The listing is to be printed word for word, pictures omitted.

_DATA TO PROCESS_
————

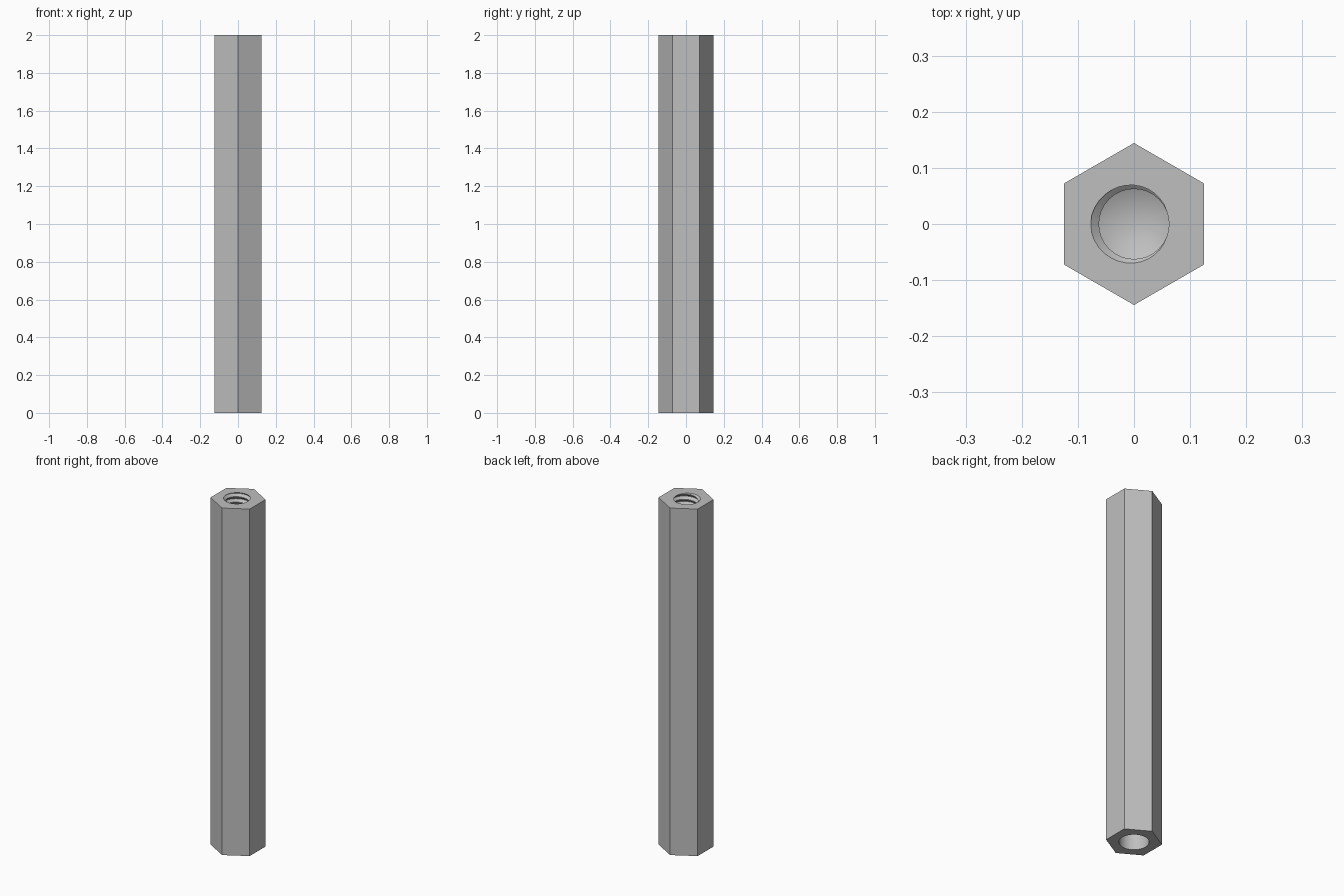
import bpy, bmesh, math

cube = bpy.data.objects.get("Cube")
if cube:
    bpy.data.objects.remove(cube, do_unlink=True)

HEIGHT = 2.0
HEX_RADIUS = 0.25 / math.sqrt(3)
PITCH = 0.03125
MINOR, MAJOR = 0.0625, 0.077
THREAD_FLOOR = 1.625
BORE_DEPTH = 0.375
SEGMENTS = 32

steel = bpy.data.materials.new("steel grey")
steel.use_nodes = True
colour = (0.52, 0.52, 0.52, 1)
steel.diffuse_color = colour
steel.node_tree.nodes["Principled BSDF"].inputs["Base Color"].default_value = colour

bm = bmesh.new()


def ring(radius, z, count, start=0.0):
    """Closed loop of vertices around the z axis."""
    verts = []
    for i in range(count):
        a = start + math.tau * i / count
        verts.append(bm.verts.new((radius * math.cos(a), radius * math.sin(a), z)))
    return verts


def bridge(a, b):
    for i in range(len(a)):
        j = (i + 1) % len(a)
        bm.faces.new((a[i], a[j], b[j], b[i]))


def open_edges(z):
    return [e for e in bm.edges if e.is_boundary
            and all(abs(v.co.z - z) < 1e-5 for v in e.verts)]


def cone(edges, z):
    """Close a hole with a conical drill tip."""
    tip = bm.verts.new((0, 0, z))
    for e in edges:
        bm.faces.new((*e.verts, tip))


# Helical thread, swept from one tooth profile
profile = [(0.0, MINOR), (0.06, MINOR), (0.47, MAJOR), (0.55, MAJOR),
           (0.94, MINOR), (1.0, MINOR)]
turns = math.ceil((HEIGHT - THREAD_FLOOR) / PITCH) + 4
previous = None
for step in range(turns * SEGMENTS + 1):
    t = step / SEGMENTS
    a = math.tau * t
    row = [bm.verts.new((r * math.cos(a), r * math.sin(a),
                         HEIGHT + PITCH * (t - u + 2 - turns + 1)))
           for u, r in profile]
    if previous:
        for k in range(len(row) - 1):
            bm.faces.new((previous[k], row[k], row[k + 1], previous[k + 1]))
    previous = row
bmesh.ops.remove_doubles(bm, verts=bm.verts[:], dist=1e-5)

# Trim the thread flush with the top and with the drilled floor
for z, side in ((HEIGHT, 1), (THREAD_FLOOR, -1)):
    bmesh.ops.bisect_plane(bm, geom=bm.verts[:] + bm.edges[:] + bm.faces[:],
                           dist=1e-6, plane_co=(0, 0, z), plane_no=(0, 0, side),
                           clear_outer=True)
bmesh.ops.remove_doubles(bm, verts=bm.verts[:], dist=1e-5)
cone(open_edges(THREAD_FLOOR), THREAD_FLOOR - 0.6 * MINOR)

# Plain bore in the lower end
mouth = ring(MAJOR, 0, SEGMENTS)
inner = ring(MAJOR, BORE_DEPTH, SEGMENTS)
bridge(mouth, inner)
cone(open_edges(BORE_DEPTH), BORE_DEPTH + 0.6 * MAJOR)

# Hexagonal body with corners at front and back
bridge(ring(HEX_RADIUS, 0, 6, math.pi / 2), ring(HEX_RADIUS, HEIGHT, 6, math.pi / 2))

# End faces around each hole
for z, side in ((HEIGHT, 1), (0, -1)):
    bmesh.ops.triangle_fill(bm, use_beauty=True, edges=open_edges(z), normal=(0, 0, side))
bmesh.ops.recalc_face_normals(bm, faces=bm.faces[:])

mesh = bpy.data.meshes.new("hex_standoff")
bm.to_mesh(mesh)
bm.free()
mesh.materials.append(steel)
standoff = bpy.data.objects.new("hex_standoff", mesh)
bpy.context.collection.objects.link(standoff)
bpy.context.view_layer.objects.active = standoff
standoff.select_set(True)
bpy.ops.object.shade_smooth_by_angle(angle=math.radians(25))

————

_TASK RESPONSE_
import bpy, bmesh, math

cube = bpy.data.objects.get("Cube")
if cube:
    bpy.data.objects.remove(cube, do_unlink=True)

HEIGHT = 2.0
HEX_RADIUS = 0.25 / math.sqrt(3)
PITCH = 0.03125
MINOR, MAJOR = 0.0625, 0.077
THREAD_FLOOR = 1.625
BORE_DEPTH = 0.375
SEGMENTS = 32

steel = bpy.data.materials.new("steel grey")
steel.use_nodes = True
colour = (0.52, 0.52, 0.52, 1)
steel.diffuse_color = colour
steel.node_tree.nodes["Principled BSDF"].inputs["Base Color"].default_value = colour

bm = bmesh.new()


def ring(radius, z, count, start=0.0):
    """Closed loop of vertices around the z axis."""
    verts = []
    for i in range(count):
        a = start + math.tau * i / count
        verts.append(bm.verts.new((radius * math.cos(a), radius * math.sin(a), z)))
    return verts


def bridge(a, b):
    for i in range(len(a)):
        j = (i + 1) % len(a)
        bm.faces.new((a[i], a[j], b[j], b[i]))


def open_edges(z):
    return [e for e in bm.edges if e.is_boundary
            and all(abs(v.co.z - z) < 1e-5 for v in e.verts)]


def cone(edges, z):
    """Close a hole with a conical drill tip."""
    tip = bm.verts.new((0, 0, z))
    for e in edges:
        bm.faces.new((*e.verts, tip))


# Helical thread, swept from one tooth profile
profile = [(0.0, MINOR), (0.06, MINOR), (0.47, MAJOR), (0.55, MAJOR),
           (0.94, MINOR), (1.0, MINOR)]
turns = math.ceil((HEIGHT - THREAD_FLOOR) / PITCH) + 4
previous = None
for step in range(turns * SEGMENTS + 1):
    t = step / SEGMENTS
    a = math.tau * t
    row = [bm.verts.new((r * math.cos(a), r * math.sin(a),
                         HEIGHT + PITCH * (t - u + 2 - turns + 1)))
           for u, r in profile]
    if previous:
        for k in range(len(row) - 1):
            bm.faces.new((previous[k], row[k], row[k + 1], previous[k + 1]))
    previous = row
bmesh.ops.remove_doubles(bm, verts=bm.verts[:], dist=1e-5)

# Trim the thread flush with the top and with the drilled floor
for z, side in ((HEIGHT, 1), (THREAD_FLOOR, -1)):
    bmesh.ops.bisect_plane(bm, geom=bm.verts[:] + bm.edges[:] + bm.faces[:],
                           dist=1e-6, plane_co=(0, 0, z), plane_no=(0, 0, side),
                           clear_outer=True)
bmesh.ops.remove_doubles(bm, verts=bm.verts[:], dist=1e-5)
cone(open_edges(THREAD_FLOOR), THREAD_FLOOR - 0.6 * MINOR)

# Plain bore in the lower end
mouth = ring(MAJOR, 0, SEGMENTS)
inner = ring(MAJOR, BORE_DEPTH, SEGMENTS)
bridge(mouth, inner)
cone(open_edges(BORE_DEPTH), BORE_DEPTH + 0.6 * MAJOR)

# Hexagonal body with corners at front and back
bridge(ring(HEX_RADIUS, 0, 6, math.pi / 2), ring(HEX_RADIUS, HEIGHT, 6, math.pi / 2))

# End faces around each hole
for z, side in ((HEIGHT, 1), (0, -1)):
    bmesh.ops.triangle_fill(bm, use_beauty=True, edges=open_edges(z), normal=(0, 0, side))
bmesh.ops.recalc_face_normals(bm, faces=bm.faces[:])

mesh = bpy.data.meshes.new("hex_standoff")
bm.to_mesh(mesh)
bm.free()
mesh.materials.append(steel)
standoff = bpy.data.objects.new("hex_standoff", mesh)
bpy.context.collection.objects.link(standoff)
bpy.context.view_layer.objects.active = standoff
standoff.select_set(True)
bpy.ops.object.shade_smooth_by_angle(angle=math.radians(25))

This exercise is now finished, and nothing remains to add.